When you think of words to describe Redskins fans, “rational” is far from the first one that fills your head. After a 24-10 win on Sunday over the Rams, and a series of misfortunes throughout the rest of the division, Redskins fans woke up Monday morning to every talking head on local sports talk radio throwing more logs onto the fire that the fan base started the night before on Twitter. The Redskins can win the NFC East in 2015.
Two years ago, ESPN 980 (owned by Dan Snyder’s Red Zebra Broadcasting) shook up its daily lineup in a big way by adding Chris Cooley to their roster on a new afternoon drive show called “The Drive”.
The move would split long time co hosts Steve Czaban and Andy Pollin, as Czaban stayed with “The Drive”, while Pollin and “The Sports Reporters” show would be moved to a 6-9am time slot on a sister station.
When anyone closely affiliated with the Washington Redskins talks, people in the DC sports media world listen. Robert Griffin III and Chris Cooley are two of the biggest names affiliated with the Redskins, so naturally lots people tuned in this week for what both have had to say.
As a non-Redskins fan living in the DMV, the sports media crutch that is anything Redskins related has drawn more than a few eye rolls from myself and many other sports fans in the area. However, I understand that these media entities have ratings to hit and sponsors to please.
I love a good sales pitch, and the Washington Redskins do too.
Since the days of RFK Stadium, when there truly was high demand to get season tickets for the 56,000 seat relic on East Capitol Street, the Redskins have marketed their bogus season ticket waiting list incessantly. Who knows, maybe it was an honest mistake since their marketing team doesn’t understand the difference between a page view and an impression.
However, a move to Landover, a change in ownership, a terrible product on the field and a stadium that swelled to 91,000 seats at its peak led to loads of cheap tickets (including season plan packages), empty seats and hollow claims from the Redskins front office.
During the Dan Snyder regime, the Washington Redskins have not given their fans much to cheer about when it comes to the NFL draft.
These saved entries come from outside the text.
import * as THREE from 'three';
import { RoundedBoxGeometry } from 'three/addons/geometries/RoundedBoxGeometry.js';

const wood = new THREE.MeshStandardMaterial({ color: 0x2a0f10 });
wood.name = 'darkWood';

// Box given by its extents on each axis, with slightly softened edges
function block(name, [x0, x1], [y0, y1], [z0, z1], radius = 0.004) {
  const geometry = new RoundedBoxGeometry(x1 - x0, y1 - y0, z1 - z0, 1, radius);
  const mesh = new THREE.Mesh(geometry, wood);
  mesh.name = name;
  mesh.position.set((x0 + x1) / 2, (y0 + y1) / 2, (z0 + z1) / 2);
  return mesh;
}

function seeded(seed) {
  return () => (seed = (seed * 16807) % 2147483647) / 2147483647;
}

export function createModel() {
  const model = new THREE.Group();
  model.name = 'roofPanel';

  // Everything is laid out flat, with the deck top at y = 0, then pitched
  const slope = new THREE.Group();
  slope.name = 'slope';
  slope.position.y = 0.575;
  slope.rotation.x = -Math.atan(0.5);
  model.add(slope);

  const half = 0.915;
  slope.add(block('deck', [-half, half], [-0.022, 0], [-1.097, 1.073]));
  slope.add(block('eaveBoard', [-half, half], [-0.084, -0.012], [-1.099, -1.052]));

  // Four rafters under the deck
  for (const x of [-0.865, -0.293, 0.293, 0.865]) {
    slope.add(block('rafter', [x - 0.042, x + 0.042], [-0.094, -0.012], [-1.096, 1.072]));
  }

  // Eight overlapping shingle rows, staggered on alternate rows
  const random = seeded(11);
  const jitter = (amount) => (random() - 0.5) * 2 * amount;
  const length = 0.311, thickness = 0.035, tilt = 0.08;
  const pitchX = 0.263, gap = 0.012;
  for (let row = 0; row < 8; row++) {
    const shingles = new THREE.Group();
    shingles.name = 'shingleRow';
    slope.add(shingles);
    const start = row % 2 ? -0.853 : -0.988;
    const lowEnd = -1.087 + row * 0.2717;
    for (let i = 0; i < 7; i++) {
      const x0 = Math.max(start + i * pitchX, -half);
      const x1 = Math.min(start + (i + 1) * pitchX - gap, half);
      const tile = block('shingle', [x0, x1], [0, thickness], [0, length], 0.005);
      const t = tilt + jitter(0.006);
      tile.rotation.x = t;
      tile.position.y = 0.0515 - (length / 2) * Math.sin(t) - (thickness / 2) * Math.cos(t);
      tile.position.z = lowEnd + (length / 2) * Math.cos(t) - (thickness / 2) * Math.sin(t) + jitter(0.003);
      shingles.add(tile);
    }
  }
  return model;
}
Spending free agent money like a poet on pay day and trading away picks for pennies on the dollar has resulted in two division titles, and two playoff wins over 16 seasons since Danny Boy bought the team.
Since the 2009 season, the Redskins have 32 wins total, for an average of a little over 5 wins a season.
The frigid temperatures and sunless skies of February in DC are accompanied by a barren sports landscape; that is, if you ask a producer of any local sports show on radio or television. Their reasoning is simple; this point on the calendar is one of the furthest dates away from a Redskins game. What else could they possibly talk about?
Fortunately for them, the NFL has successfully rolled out a calendar that keeps the league in the sports news cycle year round, save for a few weeks in the summer when Roger Goddell is vacationing on the Isle of Capri with Peter King, Mike Florio and any other NFL shills with a press pass and a lap top.
The Redskins and Cowboys meet tonight for 109th time in NFL history, and 16th time on Monday Night Football. Living inside the Beltway and only a handful of exits away from FedEx Field, I have a front row seat for the yearly circus of over inflated expectations, over priced veteran free agency signings and predictable disappointment that the standard issue Redskins season brings. At 2-6 and facing the 6-1 Cowboys in Jerry World, it may seem like another season is evaporating before the calendar even hits November. Well I’m here to tell you, noble Skins fan, that tonight your beloved team is actually playing with house money.